(Records supplied)

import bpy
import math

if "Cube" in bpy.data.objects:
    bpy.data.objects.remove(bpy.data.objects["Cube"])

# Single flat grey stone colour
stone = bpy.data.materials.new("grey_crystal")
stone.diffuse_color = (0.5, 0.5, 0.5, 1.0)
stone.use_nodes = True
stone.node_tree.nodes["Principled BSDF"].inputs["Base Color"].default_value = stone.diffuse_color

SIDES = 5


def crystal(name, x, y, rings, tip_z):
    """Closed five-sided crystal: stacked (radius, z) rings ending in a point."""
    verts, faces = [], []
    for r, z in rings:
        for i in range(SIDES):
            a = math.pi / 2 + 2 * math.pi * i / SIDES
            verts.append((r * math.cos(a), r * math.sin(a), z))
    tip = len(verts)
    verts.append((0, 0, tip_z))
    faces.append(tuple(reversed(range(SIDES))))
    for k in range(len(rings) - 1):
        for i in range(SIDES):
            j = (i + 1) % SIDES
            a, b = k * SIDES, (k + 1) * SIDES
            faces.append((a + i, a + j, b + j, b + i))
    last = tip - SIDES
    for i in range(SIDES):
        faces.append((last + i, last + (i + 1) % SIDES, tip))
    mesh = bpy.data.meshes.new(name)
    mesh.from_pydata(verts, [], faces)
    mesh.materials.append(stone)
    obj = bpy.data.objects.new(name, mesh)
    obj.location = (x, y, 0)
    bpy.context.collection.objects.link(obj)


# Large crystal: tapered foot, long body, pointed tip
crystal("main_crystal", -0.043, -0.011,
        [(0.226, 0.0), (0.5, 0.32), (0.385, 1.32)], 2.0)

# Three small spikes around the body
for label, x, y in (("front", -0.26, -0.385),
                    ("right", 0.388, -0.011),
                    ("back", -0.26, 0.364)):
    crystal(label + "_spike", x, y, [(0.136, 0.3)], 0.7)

(End Records supplied)

**Problem to work on:**
Copy from the line with "for label, x, y" to the final line of the records, inclusive, and add nothing else.

**Solution to the exercise:**
for label, x, y in (("front", -0.26, -0.385),
                    ("right", 0.388, -0.011),
                    ("back", -0.26, 0.364)):
    crystal(label + "_spike", x, y, [(0.136, 0.3)], 0.7)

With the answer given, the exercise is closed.